The Advertising Scam (They Live, 1988)
I have only one thing to say. Fifteen minute fight between Rowdy Roddy Piper and Keith David. ‘Nuff said.
Oh, you expect me so say a bit more? Fine.
Beloved Wrestler Roddy Piper is Nada, a wandering Construction worker looking for work. When he discovers a group of resistance fighters hiding among the city’s homeless, he finds himself stuck in a battle against humanity and aliens bent on human enslavement.
When Nada discovers a pair of sunglasses that allow him to see the aliens, he tries to figure out what to do. He enlists help from fellow construction worker Frank and TV Executive Holly. What follows is an insane ride.
The film is packed with action and humor. One of the most memorable moments is Roddy walking into a bank wearing the magic sunglasses and holding a shotgun declares, “I have come here to chew bubblegum and kick ass. And I am all out of bubblegum.”
The other big moment is a nearly fifteen minute fist fight between Roddy Piper and Keith David. It is amazing. Asked recently if he ever considered shortening the fight, Carpenter indignantly declared “F**k no!”
This is a good cast who make a rather ham-fisted film work. Keith David is always good and Meg Foster is mysterious and uncertain in her motives. And those eyes.
I mentioned ham-fisted…the plot is a huge screed against the 80’s consumerism and Reaganomics.

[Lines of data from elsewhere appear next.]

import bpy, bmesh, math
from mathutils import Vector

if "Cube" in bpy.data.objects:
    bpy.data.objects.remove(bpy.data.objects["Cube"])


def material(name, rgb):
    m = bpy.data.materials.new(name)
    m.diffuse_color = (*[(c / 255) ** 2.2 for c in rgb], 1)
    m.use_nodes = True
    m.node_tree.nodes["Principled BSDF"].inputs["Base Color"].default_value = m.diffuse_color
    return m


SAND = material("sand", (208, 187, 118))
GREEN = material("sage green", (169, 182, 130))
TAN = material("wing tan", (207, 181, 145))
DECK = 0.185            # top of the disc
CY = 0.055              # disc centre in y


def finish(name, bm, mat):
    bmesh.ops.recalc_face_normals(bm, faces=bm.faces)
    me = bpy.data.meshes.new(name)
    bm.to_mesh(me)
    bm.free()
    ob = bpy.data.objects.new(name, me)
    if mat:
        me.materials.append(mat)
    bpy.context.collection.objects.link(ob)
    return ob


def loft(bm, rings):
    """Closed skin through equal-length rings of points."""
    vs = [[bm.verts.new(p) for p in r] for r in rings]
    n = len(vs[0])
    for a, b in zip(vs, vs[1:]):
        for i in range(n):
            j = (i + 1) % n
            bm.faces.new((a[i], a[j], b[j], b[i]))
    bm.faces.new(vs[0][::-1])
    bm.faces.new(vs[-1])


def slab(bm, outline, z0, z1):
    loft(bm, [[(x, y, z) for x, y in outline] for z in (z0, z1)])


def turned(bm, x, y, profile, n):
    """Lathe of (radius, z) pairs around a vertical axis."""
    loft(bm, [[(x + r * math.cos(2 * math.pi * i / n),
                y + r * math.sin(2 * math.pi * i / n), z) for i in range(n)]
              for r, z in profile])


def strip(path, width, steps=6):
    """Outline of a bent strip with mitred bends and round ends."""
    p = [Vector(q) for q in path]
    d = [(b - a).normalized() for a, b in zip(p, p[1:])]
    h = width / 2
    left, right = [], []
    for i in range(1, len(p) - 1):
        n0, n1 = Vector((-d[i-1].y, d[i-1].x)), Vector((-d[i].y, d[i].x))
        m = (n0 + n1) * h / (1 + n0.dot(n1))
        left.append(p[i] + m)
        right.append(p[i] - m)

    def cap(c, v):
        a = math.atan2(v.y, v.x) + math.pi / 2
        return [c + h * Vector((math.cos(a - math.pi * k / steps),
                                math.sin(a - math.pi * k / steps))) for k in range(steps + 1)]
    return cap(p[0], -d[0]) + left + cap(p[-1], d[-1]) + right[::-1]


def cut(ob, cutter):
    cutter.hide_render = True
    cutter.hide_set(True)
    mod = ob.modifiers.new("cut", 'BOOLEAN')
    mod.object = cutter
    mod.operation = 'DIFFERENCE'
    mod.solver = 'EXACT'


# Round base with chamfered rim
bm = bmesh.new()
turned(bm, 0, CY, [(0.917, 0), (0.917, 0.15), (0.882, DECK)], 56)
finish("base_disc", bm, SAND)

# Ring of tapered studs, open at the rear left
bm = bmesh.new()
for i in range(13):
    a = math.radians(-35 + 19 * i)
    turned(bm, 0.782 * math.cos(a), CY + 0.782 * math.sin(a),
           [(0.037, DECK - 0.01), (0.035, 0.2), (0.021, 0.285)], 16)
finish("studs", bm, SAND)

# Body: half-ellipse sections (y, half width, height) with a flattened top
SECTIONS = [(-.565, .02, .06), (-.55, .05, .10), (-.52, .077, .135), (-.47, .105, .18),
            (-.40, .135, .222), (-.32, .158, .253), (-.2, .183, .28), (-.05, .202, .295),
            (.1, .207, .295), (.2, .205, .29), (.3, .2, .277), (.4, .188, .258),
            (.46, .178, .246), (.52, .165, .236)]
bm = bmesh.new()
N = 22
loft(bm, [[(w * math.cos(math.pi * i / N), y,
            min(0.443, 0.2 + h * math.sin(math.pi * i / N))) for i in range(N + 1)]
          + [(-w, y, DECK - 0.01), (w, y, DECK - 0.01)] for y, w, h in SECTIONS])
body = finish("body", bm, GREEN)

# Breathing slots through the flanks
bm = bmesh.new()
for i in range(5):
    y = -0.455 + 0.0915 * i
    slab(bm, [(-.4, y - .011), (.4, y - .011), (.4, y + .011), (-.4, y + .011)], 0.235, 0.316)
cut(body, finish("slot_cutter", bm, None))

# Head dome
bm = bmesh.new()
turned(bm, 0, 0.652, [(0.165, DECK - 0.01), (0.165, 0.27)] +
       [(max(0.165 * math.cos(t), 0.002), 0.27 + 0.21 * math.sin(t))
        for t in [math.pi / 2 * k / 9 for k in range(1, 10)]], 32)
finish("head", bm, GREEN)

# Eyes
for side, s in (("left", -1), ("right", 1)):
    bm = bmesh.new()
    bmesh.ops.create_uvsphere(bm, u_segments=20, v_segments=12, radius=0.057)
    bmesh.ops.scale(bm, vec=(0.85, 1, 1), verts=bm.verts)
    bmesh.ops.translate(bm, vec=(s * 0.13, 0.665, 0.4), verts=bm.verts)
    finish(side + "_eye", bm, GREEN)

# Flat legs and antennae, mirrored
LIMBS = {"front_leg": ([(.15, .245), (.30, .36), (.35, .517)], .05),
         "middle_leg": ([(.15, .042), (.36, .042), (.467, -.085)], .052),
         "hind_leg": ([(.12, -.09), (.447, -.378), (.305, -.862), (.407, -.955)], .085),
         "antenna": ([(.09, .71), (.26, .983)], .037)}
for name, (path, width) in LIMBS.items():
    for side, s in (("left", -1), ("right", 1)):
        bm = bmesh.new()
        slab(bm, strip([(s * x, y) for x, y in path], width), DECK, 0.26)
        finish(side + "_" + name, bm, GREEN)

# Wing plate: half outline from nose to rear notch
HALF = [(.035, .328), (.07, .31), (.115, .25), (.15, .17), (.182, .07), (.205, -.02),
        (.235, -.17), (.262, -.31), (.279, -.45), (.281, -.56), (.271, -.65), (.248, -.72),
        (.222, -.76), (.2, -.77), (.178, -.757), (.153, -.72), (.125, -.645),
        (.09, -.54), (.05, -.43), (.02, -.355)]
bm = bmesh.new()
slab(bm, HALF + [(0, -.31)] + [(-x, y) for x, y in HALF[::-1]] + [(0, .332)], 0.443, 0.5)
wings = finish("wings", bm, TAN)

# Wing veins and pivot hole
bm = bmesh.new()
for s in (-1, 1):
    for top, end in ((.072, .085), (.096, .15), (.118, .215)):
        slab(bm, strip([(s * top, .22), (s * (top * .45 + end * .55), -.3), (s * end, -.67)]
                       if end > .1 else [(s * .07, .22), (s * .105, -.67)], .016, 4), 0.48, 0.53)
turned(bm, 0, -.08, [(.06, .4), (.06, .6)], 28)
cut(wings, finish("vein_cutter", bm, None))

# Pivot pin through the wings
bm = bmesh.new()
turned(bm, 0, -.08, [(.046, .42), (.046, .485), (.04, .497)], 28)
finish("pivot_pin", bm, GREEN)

When Piper puts on the glasses, he sees in black and white…
But he does not just see the aliens.
He also sees how they are taking over….advertising.

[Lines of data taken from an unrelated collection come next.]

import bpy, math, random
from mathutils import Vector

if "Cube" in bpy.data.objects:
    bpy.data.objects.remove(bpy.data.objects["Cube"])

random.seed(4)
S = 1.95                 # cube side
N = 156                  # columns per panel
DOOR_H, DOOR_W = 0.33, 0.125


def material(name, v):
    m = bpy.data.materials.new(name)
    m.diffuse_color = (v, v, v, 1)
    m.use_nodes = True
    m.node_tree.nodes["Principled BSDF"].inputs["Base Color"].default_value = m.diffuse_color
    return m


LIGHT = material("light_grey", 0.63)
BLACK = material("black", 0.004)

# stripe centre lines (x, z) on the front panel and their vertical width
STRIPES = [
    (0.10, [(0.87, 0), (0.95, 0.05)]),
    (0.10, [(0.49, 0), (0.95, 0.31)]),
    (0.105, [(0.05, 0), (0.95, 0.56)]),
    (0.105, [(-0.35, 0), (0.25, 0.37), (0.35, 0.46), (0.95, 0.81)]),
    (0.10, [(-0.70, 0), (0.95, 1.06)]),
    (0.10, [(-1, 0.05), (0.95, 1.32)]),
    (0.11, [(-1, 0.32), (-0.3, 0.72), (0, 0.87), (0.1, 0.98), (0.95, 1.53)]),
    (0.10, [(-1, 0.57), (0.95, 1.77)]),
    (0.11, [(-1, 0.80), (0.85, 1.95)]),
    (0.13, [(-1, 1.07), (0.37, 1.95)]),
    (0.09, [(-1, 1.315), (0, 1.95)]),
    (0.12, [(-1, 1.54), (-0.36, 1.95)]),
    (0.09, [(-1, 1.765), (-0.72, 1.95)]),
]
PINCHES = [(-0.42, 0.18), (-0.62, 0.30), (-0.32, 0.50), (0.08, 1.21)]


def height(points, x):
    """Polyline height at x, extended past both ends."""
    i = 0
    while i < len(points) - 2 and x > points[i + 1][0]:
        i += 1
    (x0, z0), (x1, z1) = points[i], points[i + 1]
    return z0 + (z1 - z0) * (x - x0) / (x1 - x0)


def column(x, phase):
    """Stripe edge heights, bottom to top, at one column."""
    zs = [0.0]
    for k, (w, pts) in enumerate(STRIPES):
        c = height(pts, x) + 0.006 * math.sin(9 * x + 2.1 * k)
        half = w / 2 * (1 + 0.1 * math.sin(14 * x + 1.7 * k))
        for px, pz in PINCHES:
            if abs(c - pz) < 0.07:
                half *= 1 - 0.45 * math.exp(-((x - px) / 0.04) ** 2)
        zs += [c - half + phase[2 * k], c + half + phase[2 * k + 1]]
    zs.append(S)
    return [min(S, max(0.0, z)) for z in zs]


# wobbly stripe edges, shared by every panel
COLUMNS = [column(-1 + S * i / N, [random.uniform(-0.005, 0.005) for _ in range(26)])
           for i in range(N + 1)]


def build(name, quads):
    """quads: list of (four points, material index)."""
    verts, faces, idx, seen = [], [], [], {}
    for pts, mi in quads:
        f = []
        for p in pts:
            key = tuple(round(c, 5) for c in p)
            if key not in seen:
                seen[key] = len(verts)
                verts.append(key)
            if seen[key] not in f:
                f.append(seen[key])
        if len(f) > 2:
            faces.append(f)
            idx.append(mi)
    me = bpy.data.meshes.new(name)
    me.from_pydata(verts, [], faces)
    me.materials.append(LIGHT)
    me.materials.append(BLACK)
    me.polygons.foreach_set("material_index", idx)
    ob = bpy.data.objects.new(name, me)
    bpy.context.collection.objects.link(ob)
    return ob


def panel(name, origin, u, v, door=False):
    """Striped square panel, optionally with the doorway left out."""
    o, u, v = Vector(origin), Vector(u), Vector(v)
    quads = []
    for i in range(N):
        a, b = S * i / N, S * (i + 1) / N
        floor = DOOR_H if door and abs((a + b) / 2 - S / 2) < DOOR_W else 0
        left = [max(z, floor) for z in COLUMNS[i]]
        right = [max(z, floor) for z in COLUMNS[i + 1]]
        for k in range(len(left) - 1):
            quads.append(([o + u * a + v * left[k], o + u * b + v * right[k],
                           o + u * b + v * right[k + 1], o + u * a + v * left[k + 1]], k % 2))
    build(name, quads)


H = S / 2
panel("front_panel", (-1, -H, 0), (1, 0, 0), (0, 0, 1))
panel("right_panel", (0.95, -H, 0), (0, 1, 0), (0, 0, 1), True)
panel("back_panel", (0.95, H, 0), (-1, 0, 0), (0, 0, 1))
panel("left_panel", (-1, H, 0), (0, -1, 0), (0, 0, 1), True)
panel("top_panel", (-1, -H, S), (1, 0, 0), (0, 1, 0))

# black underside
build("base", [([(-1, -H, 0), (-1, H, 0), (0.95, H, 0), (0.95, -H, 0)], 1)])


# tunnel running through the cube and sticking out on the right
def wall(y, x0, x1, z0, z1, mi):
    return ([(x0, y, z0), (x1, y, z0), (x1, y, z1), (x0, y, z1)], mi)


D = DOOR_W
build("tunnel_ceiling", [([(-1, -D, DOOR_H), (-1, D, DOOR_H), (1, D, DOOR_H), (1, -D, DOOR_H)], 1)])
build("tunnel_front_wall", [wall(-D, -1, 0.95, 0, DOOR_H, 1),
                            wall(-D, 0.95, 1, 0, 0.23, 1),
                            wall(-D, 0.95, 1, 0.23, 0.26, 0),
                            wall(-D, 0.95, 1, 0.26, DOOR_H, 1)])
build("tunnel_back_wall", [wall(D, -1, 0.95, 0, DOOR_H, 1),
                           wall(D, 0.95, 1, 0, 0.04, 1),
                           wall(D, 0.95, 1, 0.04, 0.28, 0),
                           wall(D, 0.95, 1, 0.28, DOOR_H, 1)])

It is hard to ignore, and while it may be a valid criticism, it is done in a way that feels almost comedic. The aliens reward people willing to cash in. A guy goes from being a bum to a member of the 1%. In a way I am surprised nobody has remade this one yet since 2008.
In spite of this, the film is effectively fun and has some real twists. It is a well loved Carpenter film for a reason, and it is not for the politics. It is a goofy action film, a cross between the grim and serious Escape From New York and the boisterous Big Trouble in Little China.